◆ Task description
Report back the lines in this listing that carry the string "Vector".

◆ Material provided
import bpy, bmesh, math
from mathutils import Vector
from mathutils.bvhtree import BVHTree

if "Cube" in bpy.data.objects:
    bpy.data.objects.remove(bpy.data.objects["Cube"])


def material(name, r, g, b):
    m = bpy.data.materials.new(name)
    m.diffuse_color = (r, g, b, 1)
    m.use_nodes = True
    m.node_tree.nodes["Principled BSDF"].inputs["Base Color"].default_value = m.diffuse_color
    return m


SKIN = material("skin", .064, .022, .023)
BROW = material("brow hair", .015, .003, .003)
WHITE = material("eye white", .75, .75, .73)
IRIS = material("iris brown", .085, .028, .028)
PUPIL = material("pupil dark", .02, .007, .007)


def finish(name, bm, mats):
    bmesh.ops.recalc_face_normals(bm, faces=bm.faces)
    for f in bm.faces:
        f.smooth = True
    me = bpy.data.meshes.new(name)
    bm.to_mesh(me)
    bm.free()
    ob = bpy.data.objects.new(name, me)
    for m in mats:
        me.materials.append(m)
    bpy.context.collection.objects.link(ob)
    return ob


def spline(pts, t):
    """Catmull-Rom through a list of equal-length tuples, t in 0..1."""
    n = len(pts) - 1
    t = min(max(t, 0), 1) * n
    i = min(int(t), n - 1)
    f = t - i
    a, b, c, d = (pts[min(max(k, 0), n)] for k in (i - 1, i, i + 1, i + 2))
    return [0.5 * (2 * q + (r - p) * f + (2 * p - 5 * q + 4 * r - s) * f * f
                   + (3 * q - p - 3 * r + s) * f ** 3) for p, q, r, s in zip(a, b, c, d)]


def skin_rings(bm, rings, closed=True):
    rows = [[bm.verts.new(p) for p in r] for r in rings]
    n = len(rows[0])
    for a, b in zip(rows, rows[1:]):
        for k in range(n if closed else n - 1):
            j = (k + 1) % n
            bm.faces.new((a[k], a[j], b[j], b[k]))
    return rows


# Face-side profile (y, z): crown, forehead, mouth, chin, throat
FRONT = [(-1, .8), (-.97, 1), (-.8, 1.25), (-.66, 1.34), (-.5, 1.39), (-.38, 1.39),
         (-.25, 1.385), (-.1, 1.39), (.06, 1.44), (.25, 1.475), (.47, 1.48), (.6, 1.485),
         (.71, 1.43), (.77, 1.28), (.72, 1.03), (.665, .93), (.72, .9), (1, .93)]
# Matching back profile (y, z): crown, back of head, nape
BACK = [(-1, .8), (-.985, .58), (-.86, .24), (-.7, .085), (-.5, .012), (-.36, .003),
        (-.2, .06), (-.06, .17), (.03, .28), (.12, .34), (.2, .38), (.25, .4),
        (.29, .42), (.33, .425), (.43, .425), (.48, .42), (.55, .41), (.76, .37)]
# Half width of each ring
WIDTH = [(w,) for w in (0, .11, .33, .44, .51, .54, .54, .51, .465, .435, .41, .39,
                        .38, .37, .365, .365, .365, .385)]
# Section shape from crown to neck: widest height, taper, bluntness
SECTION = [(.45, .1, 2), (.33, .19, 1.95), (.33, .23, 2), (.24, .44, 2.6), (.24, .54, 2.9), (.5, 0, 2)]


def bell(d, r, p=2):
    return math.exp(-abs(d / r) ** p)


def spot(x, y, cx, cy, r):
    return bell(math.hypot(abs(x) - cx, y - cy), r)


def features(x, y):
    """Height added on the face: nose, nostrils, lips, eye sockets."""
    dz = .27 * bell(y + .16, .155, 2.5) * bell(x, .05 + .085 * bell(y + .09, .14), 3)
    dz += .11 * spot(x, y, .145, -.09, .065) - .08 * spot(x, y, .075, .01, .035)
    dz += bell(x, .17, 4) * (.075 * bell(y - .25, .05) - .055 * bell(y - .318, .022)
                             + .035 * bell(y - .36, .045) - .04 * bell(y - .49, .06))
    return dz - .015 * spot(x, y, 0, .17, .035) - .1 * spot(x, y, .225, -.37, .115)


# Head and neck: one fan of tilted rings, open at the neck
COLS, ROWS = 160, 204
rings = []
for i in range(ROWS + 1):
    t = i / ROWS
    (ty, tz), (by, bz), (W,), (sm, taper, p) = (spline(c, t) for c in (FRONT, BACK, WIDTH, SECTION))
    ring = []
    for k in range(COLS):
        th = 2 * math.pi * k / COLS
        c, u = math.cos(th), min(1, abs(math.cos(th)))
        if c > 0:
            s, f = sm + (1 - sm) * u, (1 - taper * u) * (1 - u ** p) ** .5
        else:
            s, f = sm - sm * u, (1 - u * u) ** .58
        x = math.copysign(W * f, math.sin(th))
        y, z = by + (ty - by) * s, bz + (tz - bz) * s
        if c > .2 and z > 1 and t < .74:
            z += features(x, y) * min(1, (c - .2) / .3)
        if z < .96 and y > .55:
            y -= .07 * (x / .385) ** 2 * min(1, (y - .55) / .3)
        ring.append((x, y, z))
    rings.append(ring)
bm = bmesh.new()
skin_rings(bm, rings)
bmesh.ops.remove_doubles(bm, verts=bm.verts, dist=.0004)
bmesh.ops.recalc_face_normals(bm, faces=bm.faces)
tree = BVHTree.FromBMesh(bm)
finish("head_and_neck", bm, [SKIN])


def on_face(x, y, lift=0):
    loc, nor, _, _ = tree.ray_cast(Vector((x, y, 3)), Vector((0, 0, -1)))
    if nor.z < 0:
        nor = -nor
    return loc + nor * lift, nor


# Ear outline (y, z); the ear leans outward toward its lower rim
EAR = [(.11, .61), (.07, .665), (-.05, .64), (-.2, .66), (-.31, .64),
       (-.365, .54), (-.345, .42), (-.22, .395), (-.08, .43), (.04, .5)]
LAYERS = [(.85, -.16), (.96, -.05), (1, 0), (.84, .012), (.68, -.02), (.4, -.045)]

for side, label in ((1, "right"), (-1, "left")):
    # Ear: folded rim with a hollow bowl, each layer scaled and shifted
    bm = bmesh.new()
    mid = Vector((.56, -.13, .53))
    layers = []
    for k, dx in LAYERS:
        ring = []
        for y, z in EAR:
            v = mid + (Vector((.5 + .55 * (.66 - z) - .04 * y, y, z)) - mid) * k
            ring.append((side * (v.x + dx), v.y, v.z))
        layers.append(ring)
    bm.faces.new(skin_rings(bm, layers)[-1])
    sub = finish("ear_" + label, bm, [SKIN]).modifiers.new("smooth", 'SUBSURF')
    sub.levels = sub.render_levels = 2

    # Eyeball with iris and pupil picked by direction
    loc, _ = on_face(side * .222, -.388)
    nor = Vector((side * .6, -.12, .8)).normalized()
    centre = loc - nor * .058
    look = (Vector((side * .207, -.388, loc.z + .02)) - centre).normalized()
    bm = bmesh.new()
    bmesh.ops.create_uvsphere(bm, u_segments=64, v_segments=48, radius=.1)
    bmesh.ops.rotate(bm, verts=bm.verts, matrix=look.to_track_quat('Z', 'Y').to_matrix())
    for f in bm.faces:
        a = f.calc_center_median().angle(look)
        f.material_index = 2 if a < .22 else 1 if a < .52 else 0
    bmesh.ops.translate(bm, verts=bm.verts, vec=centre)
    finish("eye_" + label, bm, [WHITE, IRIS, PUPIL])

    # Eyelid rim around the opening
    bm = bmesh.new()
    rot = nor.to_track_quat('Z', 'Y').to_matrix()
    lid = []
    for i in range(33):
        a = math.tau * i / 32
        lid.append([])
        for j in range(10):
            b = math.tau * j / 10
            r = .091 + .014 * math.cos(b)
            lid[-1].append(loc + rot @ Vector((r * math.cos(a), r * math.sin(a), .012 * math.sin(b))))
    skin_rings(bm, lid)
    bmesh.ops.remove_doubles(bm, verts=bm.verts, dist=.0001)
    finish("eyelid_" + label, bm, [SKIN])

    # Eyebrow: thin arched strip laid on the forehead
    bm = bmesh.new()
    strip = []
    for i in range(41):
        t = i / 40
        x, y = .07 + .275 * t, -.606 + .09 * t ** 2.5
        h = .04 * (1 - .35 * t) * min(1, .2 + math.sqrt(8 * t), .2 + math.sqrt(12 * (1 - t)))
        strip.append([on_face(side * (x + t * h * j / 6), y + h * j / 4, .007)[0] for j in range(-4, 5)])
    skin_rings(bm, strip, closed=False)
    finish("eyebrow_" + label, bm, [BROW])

◆ Answer below
from mathutils import Vector
    loc, nor, _, _ = tree.ray_cast(Vector((x, y, 3)), Vector((0, 0, -1)))
    mid = Vector((.56, -.13, .53))
            v = mid + (Vector((.5 + .55 * (.66 - z) - .04 * y, y, z)) - mid) * k
    nor = Vector((side * .6, -.12, .8)).normalized()
    look = (Vector((side * .207, -.388, loc.z + .02)) - centre).normalized()
            lid[-1].append(loc + rot @ Vector((r * math.cos(a), r * math.sin(a), .012 * math.sin(b))))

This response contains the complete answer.